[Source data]

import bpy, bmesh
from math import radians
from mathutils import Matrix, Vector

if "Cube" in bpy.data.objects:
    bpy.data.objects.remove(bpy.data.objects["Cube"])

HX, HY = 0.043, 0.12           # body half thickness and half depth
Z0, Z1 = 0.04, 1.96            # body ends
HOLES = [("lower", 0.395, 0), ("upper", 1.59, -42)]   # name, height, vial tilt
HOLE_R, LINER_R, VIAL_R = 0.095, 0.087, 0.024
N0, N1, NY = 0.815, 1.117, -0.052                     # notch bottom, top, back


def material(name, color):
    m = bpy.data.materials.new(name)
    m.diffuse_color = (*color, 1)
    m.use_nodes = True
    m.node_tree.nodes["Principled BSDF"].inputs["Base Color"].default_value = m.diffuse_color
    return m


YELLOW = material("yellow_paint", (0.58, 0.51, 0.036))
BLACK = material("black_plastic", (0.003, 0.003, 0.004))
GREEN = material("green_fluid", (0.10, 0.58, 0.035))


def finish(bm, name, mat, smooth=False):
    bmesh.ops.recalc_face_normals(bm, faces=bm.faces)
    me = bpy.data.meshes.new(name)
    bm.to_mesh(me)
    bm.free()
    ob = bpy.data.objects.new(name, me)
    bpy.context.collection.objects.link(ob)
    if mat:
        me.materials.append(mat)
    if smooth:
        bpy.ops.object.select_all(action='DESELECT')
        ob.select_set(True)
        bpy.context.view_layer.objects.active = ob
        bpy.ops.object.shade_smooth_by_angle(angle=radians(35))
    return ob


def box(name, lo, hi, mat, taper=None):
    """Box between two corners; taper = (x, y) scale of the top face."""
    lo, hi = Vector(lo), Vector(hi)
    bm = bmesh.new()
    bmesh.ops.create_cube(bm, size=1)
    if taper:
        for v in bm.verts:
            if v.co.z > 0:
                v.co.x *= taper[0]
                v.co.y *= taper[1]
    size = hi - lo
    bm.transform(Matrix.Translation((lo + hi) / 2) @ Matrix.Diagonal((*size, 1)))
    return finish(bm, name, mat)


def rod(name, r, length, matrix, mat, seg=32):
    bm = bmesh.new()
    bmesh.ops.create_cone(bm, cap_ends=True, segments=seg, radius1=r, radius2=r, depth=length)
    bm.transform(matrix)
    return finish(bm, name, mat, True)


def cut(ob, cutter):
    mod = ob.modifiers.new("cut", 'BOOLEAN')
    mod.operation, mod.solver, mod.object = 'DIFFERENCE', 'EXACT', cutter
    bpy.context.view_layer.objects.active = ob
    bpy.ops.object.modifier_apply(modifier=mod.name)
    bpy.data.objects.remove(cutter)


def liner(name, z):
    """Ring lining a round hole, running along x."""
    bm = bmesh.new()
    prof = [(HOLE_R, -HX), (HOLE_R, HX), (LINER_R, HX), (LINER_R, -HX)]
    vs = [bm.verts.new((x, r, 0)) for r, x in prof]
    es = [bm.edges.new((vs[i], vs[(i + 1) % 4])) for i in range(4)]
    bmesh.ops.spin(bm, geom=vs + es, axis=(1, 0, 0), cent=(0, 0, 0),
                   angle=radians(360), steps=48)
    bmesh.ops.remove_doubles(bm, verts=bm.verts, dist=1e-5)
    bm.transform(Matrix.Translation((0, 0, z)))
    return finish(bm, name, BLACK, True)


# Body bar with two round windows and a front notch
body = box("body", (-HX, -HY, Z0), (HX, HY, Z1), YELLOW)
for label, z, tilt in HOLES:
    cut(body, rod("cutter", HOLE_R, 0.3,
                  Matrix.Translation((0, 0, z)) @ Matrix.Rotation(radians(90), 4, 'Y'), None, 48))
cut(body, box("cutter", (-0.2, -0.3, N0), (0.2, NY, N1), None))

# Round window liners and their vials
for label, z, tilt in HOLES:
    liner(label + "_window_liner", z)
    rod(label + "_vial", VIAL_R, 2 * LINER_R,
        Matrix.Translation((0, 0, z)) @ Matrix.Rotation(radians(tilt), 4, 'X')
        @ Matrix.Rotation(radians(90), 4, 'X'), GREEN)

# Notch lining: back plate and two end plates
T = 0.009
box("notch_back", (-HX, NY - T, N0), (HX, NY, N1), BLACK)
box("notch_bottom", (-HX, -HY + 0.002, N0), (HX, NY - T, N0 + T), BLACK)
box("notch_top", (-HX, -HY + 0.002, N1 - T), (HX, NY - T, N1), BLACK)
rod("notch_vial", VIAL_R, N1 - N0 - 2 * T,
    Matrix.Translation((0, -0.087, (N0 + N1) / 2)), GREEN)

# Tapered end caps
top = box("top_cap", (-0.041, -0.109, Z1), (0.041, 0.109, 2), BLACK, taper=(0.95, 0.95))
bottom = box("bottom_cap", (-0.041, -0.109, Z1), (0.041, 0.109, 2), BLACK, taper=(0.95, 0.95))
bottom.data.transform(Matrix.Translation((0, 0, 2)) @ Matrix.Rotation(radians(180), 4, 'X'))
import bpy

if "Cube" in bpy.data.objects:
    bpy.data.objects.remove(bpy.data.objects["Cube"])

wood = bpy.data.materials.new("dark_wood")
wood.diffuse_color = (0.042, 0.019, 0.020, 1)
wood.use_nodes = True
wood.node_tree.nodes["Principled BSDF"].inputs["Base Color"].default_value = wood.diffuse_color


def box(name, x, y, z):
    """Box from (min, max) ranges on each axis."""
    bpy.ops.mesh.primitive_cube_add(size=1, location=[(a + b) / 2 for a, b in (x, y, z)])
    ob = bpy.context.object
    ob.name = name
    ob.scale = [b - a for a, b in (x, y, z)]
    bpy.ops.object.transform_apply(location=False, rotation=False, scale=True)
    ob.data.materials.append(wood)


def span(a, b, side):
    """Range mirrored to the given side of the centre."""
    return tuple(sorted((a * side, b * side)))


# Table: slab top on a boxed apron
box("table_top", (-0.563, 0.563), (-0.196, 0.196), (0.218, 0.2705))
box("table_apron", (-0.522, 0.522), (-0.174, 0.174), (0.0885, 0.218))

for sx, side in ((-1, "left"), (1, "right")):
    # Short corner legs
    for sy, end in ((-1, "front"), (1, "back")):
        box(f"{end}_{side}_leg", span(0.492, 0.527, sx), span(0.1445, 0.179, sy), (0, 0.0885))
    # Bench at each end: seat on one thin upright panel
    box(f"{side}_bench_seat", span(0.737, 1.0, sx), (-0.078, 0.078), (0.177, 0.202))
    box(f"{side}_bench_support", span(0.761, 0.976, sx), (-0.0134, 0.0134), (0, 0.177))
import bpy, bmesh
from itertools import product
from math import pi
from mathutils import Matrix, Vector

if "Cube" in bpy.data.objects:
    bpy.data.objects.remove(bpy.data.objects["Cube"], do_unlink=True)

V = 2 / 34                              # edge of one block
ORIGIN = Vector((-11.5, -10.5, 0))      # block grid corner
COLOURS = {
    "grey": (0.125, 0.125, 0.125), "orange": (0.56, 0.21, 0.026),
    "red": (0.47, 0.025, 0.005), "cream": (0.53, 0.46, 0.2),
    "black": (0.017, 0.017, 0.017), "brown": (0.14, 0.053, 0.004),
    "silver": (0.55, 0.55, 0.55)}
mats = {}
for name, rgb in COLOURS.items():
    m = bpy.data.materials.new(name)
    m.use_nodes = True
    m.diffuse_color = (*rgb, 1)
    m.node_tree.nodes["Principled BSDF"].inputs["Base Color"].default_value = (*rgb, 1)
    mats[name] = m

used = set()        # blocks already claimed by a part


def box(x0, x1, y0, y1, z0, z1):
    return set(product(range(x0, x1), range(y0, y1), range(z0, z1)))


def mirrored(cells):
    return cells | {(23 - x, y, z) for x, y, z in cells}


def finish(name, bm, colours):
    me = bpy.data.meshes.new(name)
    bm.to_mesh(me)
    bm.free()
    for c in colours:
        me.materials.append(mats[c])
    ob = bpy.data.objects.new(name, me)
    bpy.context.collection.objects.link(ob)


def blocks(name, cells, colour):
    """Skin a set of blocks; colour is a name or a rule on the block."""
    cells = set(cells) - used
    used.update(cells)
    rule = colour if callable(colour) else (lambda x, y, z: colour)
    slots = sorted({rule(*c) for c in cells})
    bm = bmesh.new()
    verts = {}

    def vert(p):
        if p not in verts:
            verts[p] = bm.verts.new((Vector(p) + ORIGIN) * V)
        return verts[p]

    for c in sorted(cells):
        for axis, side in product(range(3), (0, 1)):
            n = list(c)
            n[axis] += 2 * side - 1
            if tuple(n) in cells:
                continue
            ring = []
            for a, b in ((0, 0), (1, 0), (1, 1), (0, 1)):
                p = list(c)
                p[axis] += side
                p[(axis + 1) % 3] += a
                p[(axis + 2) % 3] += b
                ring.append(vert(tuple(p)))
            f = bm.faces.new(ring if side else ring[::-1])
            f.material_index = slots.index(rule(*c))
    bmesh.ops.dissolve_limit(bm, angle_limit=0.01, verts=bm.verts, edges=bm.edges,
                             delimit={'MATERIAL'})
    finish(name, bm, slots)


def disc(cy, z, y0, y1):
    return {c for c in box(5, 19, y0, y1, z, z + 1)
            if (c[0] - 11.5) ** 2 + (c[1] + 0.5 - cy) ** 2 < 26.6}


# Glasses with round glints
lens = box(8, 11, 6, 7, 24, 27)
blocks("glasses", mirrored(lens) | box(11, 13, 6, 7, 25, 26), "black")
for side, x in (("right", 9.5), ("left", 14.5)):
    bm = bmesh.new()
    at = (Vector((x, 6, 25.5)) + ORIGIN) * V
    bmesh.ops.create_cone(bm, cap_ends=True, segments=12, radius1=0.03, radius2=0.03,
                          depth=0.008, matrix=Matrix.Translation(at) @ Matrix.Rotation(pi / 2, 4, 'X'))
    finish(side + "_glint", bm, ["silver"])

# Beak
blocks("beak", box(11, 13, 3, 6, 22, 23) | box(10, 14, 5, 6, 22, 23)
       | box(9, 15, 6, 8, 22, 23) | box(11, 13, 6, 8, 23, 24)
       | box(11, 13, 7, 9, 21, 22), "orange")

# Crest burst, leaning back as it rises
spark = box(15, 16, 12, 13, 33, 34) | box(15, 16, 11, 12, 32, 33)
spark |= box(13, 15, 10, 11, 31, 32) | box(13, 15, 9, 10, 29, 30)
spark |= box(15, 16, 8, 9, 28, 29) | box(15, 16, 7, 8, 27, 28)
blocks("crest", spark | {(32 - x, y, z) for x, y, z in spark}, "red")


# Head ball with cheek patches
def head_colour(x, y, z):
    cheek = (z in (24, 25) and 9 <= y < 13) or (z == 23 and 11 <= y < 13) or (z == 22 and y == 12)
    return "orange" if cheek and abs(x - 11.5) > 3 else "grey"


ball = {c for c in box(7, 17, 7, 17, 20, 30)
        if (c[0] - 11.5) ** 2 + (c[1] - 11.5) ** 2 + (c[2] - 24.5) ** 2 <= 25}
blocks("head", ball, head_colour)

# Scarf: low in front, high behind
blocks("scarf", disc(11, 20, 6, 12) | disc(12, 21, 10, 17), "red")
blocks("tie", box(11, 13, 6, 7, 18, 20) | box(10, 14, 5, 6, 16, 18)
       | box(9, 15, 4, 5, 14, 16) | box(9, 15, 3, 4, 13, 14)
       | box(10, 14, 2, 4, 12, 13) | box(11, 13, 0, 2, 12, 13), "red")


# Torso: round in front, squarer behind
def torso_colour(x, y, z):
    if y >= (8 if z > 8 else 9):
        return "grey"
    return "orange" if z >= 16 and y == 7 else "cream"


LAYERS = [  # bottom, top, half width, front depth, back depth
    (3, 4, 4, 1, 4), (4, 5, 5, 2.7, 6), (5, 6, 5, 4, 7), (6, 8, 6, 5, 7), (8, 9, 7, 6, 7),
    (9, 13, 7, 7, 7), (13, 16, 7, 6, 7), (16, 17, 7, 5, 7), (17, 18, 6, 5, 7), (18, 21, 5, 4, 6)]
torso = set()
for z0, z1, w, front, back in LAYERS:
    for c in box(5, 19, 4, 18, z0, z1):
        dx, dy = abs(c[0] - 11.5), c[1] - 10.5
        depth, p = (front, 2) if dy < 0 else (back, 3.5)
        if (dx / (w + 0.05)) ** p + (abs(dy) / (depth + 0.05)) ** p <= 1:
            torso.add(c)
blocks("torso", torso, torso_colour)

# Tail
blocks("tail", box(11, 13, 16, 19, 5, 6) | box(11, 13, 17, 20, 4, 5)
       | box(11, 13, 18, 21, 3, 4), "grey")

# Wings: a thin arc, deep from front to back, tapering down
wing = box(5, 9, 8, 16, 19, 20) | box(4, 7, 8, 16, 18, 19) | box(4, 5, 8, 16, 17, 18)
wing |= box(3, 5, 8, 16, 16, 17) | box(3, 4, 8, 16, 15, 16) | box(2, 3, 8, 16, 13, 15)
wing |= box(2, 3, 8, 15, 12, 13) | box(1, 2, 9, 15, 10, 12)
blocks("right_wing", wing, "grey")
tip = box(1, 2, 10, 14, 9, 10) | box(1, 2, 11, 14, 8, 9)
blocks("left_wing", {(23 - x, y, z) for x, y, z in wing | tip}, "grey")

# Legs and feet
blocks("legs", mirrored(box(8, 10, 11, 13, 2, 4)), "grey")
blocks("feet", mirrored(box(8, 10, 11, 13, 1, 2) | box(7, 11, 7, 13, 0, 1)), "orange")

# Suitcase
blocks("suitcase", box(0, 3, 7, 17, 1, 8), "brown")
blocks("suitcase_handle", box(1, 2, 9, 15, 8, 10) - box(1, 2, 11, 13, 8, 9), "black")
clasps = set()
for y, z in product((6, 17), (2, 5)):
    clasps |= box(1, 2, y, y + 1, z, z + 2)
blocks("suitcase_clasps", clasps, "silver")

TRY IT -
Precisely reproduce the lines of the entries, beginning at the first and ending at the one containing "ob.select_set(True)". Add nothing.

ANSWER TO THE EXERCISE -
import bpy, bmesh
from math import radians
from mathutils import Matrix, Vector

if "Cube" in bpy.data.objects:
    bpy.data.objects.remove(bpy.data.objects["Cube"])

HX, HY = 0.043, 0.12           # body half thickness and half depth
Z0, Z1 = 0.04, 1.96            # body ends
HOLES = [("lower", 0.395, 0), ("upper", 1.59, -42)]   # name, height, vial tilt
HOLE_R, LINER_R, VIAL_R = 0.095, 0.087, 0.024
N0, N1, NY = 0.815, 1.117, -0.052                     # notch bottom, top, back


def material(name, color):
    m = bpy.data.materials.new(name)
    m.diffuse_color = (*color, 1)
    m.use_nodes = True
    m.node_tree.nodes["Principled BSDF"].inputs["Base Color"].default_value = m.diffuse_color
    return m


YELLOW = material("yellow_paint", (0.58, 0.51, 0.036))
BLACK = material("black_plastic", (0.003, 0.003, 0.004))
GREEN = material("green_fluid", (0.10, 0.58, 0.035))


def finish(bm, name, mat, smooth=False):
    bmesh.ops.recalc_face_normals(bm, faces=bm.faces)
    me = bpy.data.meshes.new(name)
    bm.to_mesh(me)
    bm.free()
    ob = bpy.data.objects.new(name, me)
    bpy.context.collection.objects.link(ob)
    if mat:
        me.materials.append(mat)
    if smooth:
        bpy.ops.object.select_all(action='DESELECT')
        ob.select_set(True)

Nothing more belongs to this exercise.